The bottom line

Are there issues off the field to clean up? Absolutely, but there's also evidence to support Elliott's maturation in that area -- despite recent headlines. If you'll note, there weren't any in the offseason of 2018, but with a contract negotiation currently ongoing, the Pandora's Box has seemingly been opened.

Call it a money-grab from alleged victims of phantom shoves and $20 million fender benders, if you want. Call it a conspiracy theory from the Cowboys to obtain more leverage on Elliott as they try to shave his contract numbers. Call it whatever you like, but when you're done, make sure the Cowboys call Elliott with an offer that trumps Gurley's direct deposit.

Otherwise, call it a 6-10 season.

As far as the younger Jones stating the Cowboys will "damn sure" not be market-setters? Well, considering Lawrence set the market for 4-3 defensive ends, I'd say it's best to take that statement with a grain of salt the size of the Golden Nugget. The money is there. The motivation on both sides is there. The only thing left to do is to pull the trigger and pay Elliott like the talent he is and the talent you plan to fully unleash in 2019 -- as a receiver and red zone weapon in addition to his stout rushing abilities. Save the price-haggling for the 45th guy on the roster, because he's the one you'd like to have but can live without.
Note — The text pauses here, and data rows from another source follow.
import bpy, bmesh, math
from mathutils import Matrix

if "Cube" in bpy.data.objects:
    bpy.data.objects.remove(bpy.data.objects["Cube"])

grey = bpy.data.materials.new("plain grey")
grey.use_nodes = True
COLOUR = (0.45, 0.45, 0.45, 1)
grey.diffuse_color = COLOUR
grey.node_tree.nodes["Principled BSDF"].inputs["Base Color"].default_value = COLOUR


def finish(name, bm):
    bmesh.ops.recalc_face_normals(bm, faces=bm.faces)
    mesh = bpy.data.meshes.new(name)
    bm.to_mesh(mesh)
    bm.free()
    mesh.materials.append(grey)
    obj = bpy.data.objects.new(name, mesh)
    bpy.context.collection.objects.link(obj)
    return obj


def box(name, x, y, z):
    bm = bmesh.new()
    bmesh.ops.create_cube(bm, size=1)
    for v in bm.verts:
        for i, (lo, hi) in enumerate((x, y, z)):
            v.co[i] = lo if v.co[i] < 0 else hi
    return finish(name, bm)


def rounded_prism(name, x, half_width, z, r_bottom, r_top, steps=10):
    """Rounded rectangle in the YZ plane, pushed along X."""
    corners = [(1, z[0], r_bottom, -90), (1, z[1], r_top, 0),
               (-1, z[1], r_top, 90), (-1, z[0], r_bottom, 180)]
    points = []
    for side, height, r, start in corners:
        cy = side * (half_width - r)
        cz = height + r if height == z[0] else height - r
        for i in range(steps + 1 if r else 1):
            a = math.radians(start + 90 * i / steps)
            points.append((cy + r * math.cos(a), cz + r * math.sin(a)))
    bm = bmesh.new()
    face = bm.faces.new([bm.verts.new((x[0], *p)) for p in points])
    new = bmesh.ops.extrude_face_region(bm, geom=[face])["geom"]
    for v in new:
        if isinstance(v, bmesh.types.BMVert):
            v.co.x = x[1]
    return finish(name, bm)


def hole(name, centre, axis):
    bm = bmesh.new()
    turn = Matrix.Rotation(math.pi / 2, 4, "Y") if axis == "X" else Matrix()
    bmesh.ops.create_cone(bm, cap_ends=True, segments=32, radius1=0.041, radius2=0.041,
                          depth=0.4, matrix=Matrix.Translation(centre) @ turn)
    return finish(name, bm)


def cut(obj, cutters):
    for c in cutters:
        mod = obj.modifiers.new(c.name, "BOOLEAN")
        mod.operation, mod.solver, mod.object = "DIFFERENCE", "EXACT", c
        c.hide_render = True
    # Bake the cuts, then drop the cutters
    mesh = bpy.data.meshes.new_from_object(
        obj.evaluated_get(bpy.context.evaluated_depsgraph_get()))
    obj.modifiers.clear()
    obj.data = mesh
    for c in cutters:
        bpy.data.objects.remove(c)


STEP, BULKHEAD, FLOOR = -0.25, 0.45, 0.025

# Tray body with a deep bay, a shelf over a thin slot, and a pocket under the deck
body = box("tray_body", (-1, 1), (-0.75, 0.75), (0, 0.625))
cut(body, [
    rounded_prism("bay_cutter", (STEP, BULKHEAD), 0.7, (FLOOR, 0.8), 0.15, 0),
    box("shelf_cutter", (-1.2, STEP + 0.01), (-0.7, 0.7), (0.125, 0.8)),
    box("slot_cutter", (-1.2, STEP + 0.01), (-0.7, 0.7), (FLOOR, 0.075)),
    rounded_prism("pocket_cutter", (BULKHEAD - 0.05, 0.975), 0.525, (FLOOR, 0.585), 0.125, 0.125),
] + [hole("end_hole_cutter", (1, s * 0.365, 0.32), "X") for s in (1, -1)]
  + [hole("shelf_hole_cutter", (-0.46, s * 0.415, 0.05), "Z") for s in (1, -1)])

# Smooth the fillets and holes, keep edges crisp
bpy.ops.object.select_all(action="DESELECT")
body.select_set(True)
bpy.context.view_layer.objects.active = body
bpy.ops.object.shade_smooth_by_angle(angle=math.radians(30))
Elliott, by any and all measure, is not.

A "top-5" offer is a nice gesture, but also a bit insulting when it's Elliott we're talking about.